|what is ?)(|
o-Phenylenediamine is an organic compound with the formula C6H4(NH2)2. This aromatic diamine is an important precursor to many heterocyclic compounds. It is isomeric with m-phenylenediamine and p-phenylenediamine, and is commonly referred to as OPD.
- ClC6H4NO2 + 2 NH3 → H2NC6H4NO2 + NH4Cl
- H2NC6H4NO2 + 3 H2 → H2NC6H4NH2 + 2 H2O
In the laboratory, the reduction of the nitroaniline is effected with zinc powder in ethanol, followed by purification of the diamine as the hydrochloride salt. This compound darkens in air; impurities may be removed by treating a hot aqueous solution with sodium dithionite (reducing agent) and activated carbon, and allowing the product to cool crystallize.
Reactions and uses
o-Phenylenediamine condenses with ketones and aldehydes to give rise to a variety of useful products. Reactions with carboxylic acids and their derivatives afford benzimidazoles. The herbicide benomyl is prepared in this manner. Also, quinoxalinedione may be prepared by condensation of o-phenylenediamine with dimethyl oxalate. Condensation with xanthate esters affords mercaptoimidazoles, which are used as antioxidants in rubber products. Treatment with nitrous acid give benzotriazole, a corrosion inhibitor. Condensation of substituted o-phenylenediamine with various diketones is used in the preparation of a variety of pharmaceuticals.
In coordination chemistry, phenylenediamine is an important ligand precursor. Schiff base derivatives, such as those derived from salicylaldehyde, are excellent chelating ligands.

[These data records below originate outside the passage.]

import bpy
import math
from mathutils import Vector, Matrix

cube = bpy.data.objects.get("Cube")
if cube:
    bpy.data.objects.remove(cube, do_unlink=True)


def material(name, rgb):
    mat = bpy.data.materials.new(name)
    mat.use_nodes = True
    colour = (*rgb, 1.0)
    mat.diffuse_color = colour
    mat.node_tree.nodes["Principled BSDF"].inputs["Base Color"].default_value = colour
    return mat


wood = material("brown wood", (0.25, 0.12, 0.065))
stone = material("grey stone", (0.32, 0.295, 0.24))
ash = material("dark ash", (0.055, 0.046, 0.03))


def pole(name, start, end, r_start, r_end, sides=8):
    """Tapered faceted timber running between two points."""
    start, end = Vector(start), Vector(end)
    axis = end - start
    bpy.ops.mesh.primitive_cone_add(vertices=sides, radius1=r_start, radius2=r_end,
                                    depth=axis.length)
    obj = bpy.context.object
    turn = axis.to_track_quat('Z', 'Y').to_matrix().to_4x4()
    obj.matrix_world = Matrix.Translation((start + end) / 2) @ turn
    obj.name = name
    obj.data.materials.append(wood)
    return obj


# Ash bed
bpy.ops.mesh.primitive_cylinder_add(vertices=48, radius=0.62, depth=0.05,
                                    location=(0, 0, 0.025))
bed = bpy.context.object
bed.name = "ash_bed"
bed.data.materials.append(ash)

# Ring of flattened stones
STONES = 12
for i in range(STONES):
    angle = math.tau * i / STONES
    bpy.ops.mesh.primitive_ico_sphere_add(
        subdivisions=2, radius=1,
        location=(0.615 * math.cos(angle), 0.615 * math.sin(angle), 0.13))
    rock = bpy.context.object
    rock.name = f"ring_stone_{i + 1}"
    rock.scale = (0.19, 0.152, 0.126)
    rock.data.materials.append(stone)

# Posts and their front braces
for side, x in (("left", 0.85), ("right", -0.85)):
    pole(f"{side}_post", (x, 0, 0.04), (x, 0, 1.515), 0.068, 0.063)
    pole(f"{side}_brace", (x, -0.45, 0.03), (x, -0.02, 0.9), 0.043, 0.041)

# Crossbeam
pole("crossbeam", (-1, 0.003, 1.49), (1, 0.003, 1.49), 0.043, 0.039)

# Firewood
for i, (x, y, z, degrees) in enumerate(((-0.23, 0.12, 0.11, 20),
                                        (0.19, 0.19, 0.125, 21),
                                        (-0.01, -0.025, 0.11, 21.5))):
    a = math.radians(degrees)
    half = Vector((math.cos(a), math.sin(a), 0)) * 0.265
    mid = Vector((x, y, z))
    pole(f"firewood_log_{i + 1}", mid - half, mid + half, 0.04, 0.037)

Oxidation of its metal-phenylenediamine complexes affords the diimine derivatives, which are intensely colored and often exist in multiple stable oxidation states.

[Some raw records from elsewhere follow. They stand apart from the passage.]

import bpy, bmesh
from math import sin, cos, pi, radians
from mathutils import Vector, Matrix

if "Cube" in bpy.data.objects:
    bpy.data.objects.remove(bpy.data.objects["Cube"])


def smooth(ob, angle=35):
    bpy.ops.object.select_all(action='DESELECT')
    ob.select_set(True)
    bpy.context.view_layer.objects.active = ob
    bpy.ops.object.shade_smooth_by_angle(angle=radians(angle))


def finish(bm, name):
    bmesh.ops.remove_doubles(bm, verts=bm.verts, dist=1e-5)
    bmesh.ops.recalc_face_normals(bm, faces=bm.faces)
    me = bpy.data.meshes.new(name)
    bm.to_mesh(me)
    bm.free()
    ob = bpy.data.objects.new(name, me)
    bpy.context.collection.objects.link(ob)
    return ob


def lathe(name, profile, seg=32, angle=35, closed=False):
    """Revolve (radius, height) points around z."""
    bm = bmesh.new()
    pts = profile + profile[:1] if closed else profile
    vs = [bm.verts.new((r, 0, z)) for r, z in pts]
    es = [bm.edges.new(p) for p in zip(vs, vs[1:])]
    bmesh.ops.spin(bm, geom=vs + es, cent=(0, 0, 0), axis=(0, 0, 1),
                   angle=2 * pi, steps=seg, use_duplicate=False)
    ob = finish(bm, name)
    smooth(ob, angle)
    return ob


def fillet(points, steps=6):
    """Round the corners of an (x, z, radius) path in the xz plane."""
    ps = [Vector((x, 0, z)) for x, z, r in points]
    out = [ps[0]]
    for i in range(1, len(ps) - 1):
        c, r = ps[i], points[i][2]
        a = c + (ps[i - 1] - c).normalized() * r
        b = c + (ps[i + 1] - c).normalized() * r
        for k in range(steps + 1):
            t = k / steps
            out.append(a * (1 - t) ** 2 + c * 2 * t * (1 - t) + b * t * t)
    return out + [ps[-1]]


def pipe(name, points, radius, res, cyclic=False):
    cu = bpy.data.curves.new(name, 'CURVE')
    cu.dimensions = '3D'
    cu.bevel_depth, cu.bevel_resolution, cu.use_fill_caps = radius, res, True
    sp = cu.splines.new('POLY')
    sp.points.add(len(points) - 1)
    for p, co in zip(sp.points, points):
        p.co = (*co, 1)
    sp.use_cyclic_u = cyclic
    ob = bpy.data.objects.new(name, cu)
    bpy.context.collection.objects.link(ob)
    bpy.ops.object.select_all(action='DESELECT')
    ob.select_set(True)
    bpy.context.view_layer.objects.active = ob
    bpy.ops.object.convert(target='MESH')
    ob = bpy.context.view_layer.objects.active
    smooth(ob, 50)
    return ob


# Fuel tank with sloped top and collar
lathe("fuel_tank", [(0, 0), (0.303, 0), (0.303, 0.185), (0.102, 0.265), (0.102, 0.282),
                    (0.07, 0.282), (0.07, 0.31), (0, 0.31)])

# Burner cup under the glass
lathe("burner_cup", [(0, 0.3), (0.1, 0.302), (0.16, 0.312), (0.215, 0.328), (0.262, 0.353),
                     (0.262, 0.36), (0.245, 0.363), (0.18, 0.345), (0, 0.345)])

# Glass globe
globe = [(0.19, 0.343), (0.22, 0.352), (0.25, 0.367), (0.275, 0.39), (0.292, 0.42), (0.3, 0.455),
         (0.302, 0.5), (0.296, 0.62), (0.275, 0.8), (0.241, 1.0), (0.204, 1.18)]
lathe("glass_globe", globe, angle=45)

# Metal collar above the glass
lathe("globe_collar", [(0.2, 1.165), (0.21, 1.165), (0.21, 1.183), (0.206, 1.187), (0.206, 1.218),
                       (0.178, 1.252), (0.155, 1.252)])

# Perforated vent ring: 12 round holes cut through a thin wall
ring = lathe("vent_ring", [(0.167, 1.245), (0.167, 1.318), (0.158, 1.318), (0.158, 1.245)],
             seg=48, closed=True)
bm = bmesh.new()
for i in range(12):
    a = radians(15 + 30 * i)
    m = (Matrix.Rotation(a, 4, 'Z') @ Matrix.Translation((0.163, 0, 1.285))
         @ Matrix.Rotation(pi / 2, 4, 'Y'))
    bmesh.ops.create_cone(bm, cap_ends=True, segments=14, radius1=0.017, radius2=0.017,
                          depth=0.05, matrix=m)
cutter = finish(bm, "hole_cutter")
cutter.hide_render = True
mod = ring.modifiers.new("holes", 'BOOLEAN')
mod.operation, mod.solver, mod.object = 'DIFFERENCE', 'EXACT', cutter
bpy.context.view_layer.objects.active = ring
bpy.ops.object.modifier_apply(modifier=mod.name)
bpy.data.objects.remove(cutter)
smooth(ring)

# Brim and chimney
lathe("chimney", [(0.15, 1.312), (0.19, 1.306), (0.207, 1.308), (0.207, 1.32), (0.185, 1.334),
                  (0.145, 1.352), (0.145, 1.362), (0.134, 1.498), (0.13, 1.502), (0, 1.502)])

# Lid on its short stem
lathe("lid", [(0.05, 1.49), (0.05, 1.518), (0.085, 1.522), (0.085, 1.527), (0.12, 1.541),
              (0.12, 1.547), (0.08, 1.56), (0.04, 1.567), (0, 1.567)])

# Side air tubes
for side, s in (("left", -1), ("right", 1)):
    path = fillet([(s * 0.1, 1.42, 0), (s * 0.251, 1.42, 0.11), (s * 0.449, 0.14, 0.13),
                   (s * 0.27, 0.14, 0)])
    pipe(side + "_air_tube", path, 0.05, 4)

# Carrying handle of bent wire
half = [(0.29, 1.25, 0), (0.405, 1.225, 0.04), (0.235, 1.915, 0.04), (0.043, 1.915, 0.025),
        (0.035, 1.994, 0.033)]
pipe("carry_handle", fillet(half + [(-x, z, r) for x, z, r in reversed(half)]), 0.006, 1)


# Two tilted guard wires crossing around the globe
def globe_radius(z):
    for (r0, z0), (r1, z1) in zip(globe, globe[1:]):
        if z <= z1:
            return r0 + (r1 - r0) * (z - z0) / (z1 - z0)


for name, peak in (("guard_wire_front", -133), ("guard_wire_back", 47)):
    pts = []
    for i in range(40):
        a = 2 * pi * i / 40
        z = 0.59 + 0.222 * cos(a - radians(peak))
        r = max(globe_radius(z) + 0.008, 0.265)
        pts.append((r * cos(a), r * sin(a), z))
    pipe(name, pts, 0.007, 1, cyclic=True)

With an LD50 of 44 mg/L (aquatic), o-phenylenediamine is about 1000 times less toxic than the para-isomer. Anilines are typically handled as if they are carcinogenic. For many applications, OPD has been replaced by safer alternatives such as 3,3',5,5'-tetramethylbenzidine.
- DuPont Specialty Intermediates: o-Phenylenediamine (OPD)
- Robert A. Smiley "Phenylene- and Toluenediamines" in Ullmann's Encyclopedia of Industrial Chemistry 2002, Wiley-VCH, Weinheim. doi:10.1002/14356007.a19_405
- E. L. Martin (1943). "o-Phenylenediamine". Org. Synth.; Coll. Vol., 2, p. 501
- See for example, Renault, J.; et al. (1981). "Heterocyclic quinones. Quinoxaline-5,6 and 5,8 diones, potential antitumoral agents". Eur. J. Med. Chem. 16: 545–550.
- Warren, L. F. (1977). "Synthesis of [M'-N4] and [M'-N6] Complexes Based on o-Benzoquinone Diimine with Cobalt, Iron, and Ruthenium". Inorg. Chem. 16 (11): 2814–2819. doi:10.1021/ic50177a028.
- Deshpande SS (1996). Enzyme Immunoassays: From Concept to Product Development. New York: Chapman & Hall. p. 169. ISBN 978-0-412-05601-7.